Australia’s booming pre-COVID international education industry was built on the back of Chinese students:
Before COVID hit, Australian universities had the highest concentration of Chinese students in the developed world, with around one in nine students at Australian universities Chinese in 2017:
Over the past 18 months, we have witnessed dire warnings from the edu-migration industry that the lucrative Chinese student market was collapsing. Not so according to new data from the federal government, with enrolments down only 2%:
Despite dire predictions of international students abandoning Australia in preference for Northern Hemisphere institutions, total Chinese university enrolments as of July, which takes in second semester, were 140,786, just 2 per cent lower than 2020.
Commencing students, almost all of which will be studying online from their homes, were up 0.3 per cent on 2020, at 40,224, according to federal government data.
However, a more nuanced picture emerges if the Group of Eight universities are factored into the equation. It reveals that Chinese enrolments are up by 6.4 per cent to 99,091 compared to July 2020 with new enrolments up by 17 per cent to 29,015 compared to the same time last year…
Among the non-Go8, an entirely different state of play can be seen.
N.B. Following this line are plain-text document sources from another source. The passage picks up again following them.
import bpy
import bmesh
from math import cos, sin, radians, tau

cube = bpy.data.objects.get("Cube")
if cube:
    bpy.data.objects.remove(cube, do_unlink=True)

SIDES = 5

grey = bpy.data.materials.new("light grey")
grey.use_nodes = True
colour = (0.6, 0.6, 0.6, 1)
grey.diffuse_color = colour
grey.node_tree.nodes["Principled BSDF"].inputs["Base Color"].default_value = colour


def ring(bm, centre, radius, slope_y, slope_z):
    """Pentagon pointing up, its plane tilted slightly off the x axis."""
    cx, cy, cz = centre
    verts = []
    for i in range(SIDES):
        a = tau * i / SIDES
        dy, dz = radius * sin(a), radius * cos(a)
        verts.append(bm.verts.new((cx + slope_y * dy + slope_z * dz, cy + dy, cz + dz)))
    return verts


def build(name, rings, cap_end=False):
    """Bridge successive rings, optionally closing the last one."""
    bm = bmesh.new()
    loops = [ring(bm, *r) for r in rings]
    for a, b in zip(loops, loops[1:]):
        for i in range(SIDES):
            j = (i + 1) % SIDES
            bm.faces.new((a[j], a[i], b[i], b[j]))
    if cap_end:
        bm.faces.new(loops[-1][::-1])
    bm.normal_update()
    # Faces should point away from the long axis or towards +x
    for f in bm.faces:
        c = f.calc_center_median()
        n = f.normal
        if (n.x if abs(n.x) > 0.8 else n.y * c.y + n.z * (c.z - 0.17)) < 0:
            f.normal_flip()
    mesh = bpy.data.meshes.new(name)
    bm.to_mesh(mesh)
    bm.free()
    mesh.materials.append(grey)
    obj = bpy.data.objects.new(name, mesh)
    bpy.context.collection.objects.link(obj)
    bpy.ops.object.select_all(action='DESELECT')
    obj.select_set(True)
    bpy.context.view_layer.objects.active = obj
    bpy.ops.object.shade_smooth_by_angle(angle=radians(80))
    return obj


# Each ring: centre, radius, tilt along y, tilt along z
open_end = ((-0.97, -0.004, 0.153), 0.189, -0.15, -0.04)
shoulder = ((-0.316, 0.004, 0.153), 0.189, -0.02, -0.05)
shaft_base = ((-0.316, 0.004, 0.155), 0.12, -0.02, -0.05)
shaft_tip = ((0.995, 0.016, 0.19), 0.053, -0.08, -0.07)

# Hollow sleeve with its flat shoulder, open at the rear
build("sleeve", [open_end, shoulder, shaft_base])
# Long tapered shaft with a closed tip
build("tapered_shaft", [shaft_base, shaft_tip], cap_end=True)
Total enrolments in non-Go8 universities have now fallen by 18 per cent (41,965 compared to 50,646) and commencing student enrolments have fallen by 27 per cent to 15,388…
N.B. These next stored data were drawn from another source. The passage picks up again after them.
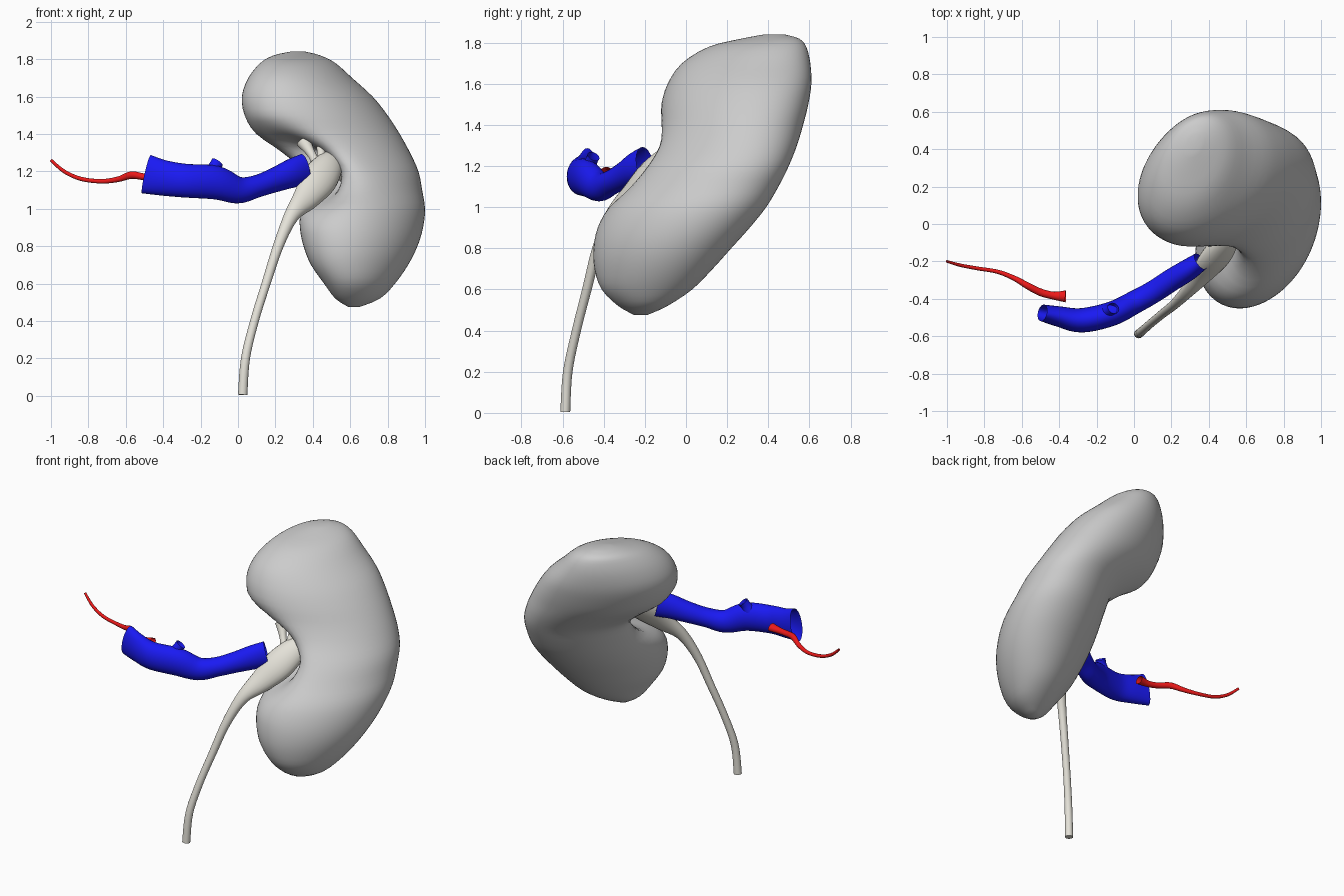
import bpy
import bmesh
import math
from mathutils import Vector

default_cube = bpy.data.objects.get("Cube")
if default_cube:
    bpy.data.objects.remove(default_cube, do_unlink=True)


def make_material(name, color):
    material = bpy.data.materials.new(name)
    material.use_nodes = True
    material.diffuse_color = color
    material.node_tree.nodes["Principled BSDF"].inputs["Base Color"].default_value = color
    return material


def spline(rows, steps):
    """Smoothly interpolate rows of values (Catmull-Rom)."""
    result = []
    for i in range(len(rows) - 1):
        before, start = rows[max(i - 1, 0)], rows[i]
        end, after = rows[i + 1], rows[min(i + 2, len(rows) - 1)]
        for k in range(steps):
            t = k / steps
            result.append([
                b + t * ((c - a) / 2 + t * (a - 2.5 * b + 2 * c - d / 2
                                            + t * (1.5 * (b - c) + (d - a) / 2)))
                for a, b, c, d in zip(before, start, end, after)])
    result.append(list(rows[-1]))
    return result


def loft(name, rings, closed_ends, material=None):
    """Skin a list of equal rings of points."""
    bm = bmesh.new()
    loops = [[bm.verts.new(p) for p in ring] for ring in rings]
    count = len(loops[0])
    for low, high in zip(loops, loops[1:]):
        for j in range(count):
            n = (j + 1) % count
            bm.faces.new((low[j], low[n], high[n], high[j]))
    if closed_ends:
        for loop in (loops[0], loops[-1]):
            centre = bm.verts.new(sum((v.co for v in loop), Vector()) / count)
            for j in range(count):
                bm.faces.new((loop[j], loop[(j + 1) % count], centre))
    bmesh.ops.recalc_face_normals(bm, faces=bm.faces)
    mesh = bpy.data.meshes.new(name)
    bm.to_mesh(mesh)
    bm.free()
    obj = bpy.data.objects.new(name, mesh)
    bpy.context.collection.objects.link(obj)
    if material:
        mesh.materials.append(material)
    bpy.ops.object.select_all(action="DESELECT")
    obj.select_set(True)
    bpy.context.view_layer.objects.active = obj
    bpy.ops.object.shade_smooth_by_angle(angle=math.radians(60))
    return obj


def tube(name, rows, material, up=(0, 0, 1), sides=20, steps=5, closed_ends=False):
    """Tube through rows of (x, y, z, side radius, up radius)."""
    rows = spline(rows, steps)
    points = [Vector(row[:3]) for row in rows]
    rings = []
    for i, row in enumerate(rows):
        tangent = points[min(i + 1, len(points) - 1)] - points[max(i - 1, 0)]
        side = tangent.cross(Vector(up)).normalized()
        lift = side.cross(tangent).normalized()
        ring = []
        for j in range(sides):
            a = math.tau * j / sides
            ring.append(points[i] + side * (row[3] * math.cos(a))
                        + lift * (row[4] * math.sin(a)))
        rings.append(ring)
    return loft(name, rings, closed_ends, material)


# Kidney: level slices (z, x min, x max, y min, y max, depth of the notch)
slices = [
    (.475, .59, .65, -.25, -.19, 0),
    (.52, .52, .76, -.33, -.09, 0),
    (.6, .46, .84, -.41, .03, 0),
    (.7, .39, .91, -.445, .13, 0),
    (.8, .35, .96, -.45, .22, 0),
    (.9, .33, .99, -.43, .31, 0),
    (1, .33, 1, -.38, .39, .1),
    (1.1, .34, .985, -.29, .45, .5),
    (1.2, .33, .965, -.21, .5, .66),
    (1.3, .22, .92, -.15, .54, .55),
    (1.4, .09, .865, -.13, .57, .15),
    (1.5, .035, .8, -.12, .595, 0),
    (1.6, .02, .72, -.09, .61, 0),
    (1.7, .055, .61, -.02, .605, 0),
    (1.78, .12, .52, .11, .585, 0),
    (1.82, .19, .44, .27, .55, 0),
    (1.84, .28, .36, .38, .48, 0),
]
SKEW = .3           # slices are longer towards and away from the notch
NOTCH_ANGLE = math.radians(227)
NOTCH_WIDTH = .42
SIDES = 64
rings = []
for z, x0, x1, y0, y1, notch in spline(slices, 3):
    cx, cy = (x0 + x1) / 2, (y0 + y1) / 2
    phase = math.asin(SKEW) / 2
    ring = []
    for j in range(SIDES):
        a = math.tau * j / SIDES
        dx = (x1 - x0) / 2 * math.cos(a - phase)
        dy = (y1 - y0) / 2 * math.sin(a + phase)
        offset = math.atan2(dy, dx) % math.tau - NOTCH_ANGLE
        scale = 1 - max(notch, 0) * math.exp(-(offset / NOTCH_WIDTH) ** 2)
        ring.append(Vector((cx + dx * scale, cy + dy * scale, z)))
    rings.append(ring)
loft("kidney", rings, True)

blue = make_material("vein_blue", (.01, .01, .9, 1))
red = make_material("artery_red", (.85, .01, .01, 1))
cream = make_material("ureter_cream", (.78, .76, .69, 1))

# Vein: flattened open tube with a short side branch
tube("vein", [
    (-.49, -.475, 1.185, .045, .105),
    (-.4, -.495, 1.165, .055, .095),
    (-.28, -.515, 1.15, .065, .09),
    (-.12, -.48, 1.14, .065, .09),
    (0, -.42, 1.1, .062, .072),
    (.1, -.365, 1.12, .06, .06),
    (.2, -.3, 1.155, .06, .066),
    (.29, -.245, 1.19, .058, .078),
    (.355, -.2, 1.21, .05, .085)], blue, sides=28)
tube("vein_branch", [
    (-.14, -.47, 1.19, .045, .04),
    (-.125, -.46, 1.225, .033, .03),
    (-.11, -.45, 1.248, .034, .031)], blue, up=(0, 1, 0))

# Artery: thin curved tube that flares at its open end
tube("artery", [
    (-1, -.2, 1.26, .007, .008),
    (-.93, -.22, 1.2, .009, .01),
    (-.84, -.237, 1.16, .01, .011),
    (-.73, -.255, 1.147, .011, .012),
    (-.64, -.29, 1.158, .014, .015),
    (-.57, -.33, 1.18, .018, .02),
    (-.5, -.365, 1.17, .02, .018),
    (-.43, -.383, 1.165, .021, .02),
    (-.365, -.387, 1.17, .032, .026)], red, sides=16)

# Ureter: long tube widening into a flattened funnel in the notch
tube("ureter", [
    (.025, -.587, .005, .025, .024),
    (.04, -.575, .2, .024, .023),
    (.088, -.533, .4, .023, .022),
    (.15, -.482, .6, .024, .023),
    (.215, -.43, .8, .028, .026),
    (.285, -.36, .96, .04, .034),
    (.365, -.27, 1.06, .072, .045),
    (.43, -.185, 1.15, .095, .055),
    (.485, -.1, 1.23, .08, .05),
    (.53, -.02, 1.29, .04, .03)], cream, up=(0, 1, 0), closed_ends=True)

# Calyces: small branches from the funnel into the kidney
for i, (x, y, z) in enumerate([(.35, -.04, 1.36), (.44, 0, 1.4), (.6, .02, 1.16)]):
    tube(f"calyx_{i + 1}", [
        (.45, -.14, 1.18, .04, .035),
        ((x + .45) / 2, (y - .14) / 2, (z + 1.2) / 2, .022, .02),
        (x, y, z, .04, .035)], cream, up=(0, 1, 0), sides=14, closed_ends=True)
Phil Honeywood, chief executive of the International Education Association of Australia, said the growing gap between Chinese enrolments in Go8s and the rest could be explained by their preference for a degree from a prestige brand and the fact they aren’t motivated by permanent residency pathways, unlike many Indian and Nepalese students.
My view is that a marked reduction in Chinese students studying at our universities would be a welcome development.
Excessive numbers of Chinese students at our universities undermined the education system and the national interest via:
- Repeated scandals whereby free speech was violently suppressed (e.g. the Drew Pavlou affair).
- Universities aiding and abetting CCP persecution via intellectual property deals.
- Academics being captured via “global talent” schemes that double their incomes.
- Student unions being turned into Chinese lobbies and Confucious Institutes pumping propaganda into coursework.
- Pedagogical standards being smashed in order to teach and pass sub-standard, non-English speakers.
These developments were disastrous for the long-run productivity and prosperity of Australia, which hinges upon quality education.
“Too many of the expanding numbers of students from India and the sub continent were in low quality, generic business courses, and hoping for permanent residency without having in-demand skills”.
Instead, Australia’s international education system should target a smaller intake of higher quality students via:
- Raising entry standards (particularly English-language proficiency);
- Raising financial requirements needed to enter Australia; and
- Removing the link between studying, work rights and permanent residency.
These reforms would lift student quality, would raise genuine export revenues per student, would remove competition in the jobs market, and would lower enrolment numbers to sensible and sustainable levels that are more in line with international norms.
They would also help to improve teaching standards and the experience for domestic students, which should be our universities’ number one priority.
In short, international education needs to become a genuine export industry rather than a people importing immigration industry.
We must restore Australia’s universities back to being about ‘higher learning’ rather than ‘higher earning’.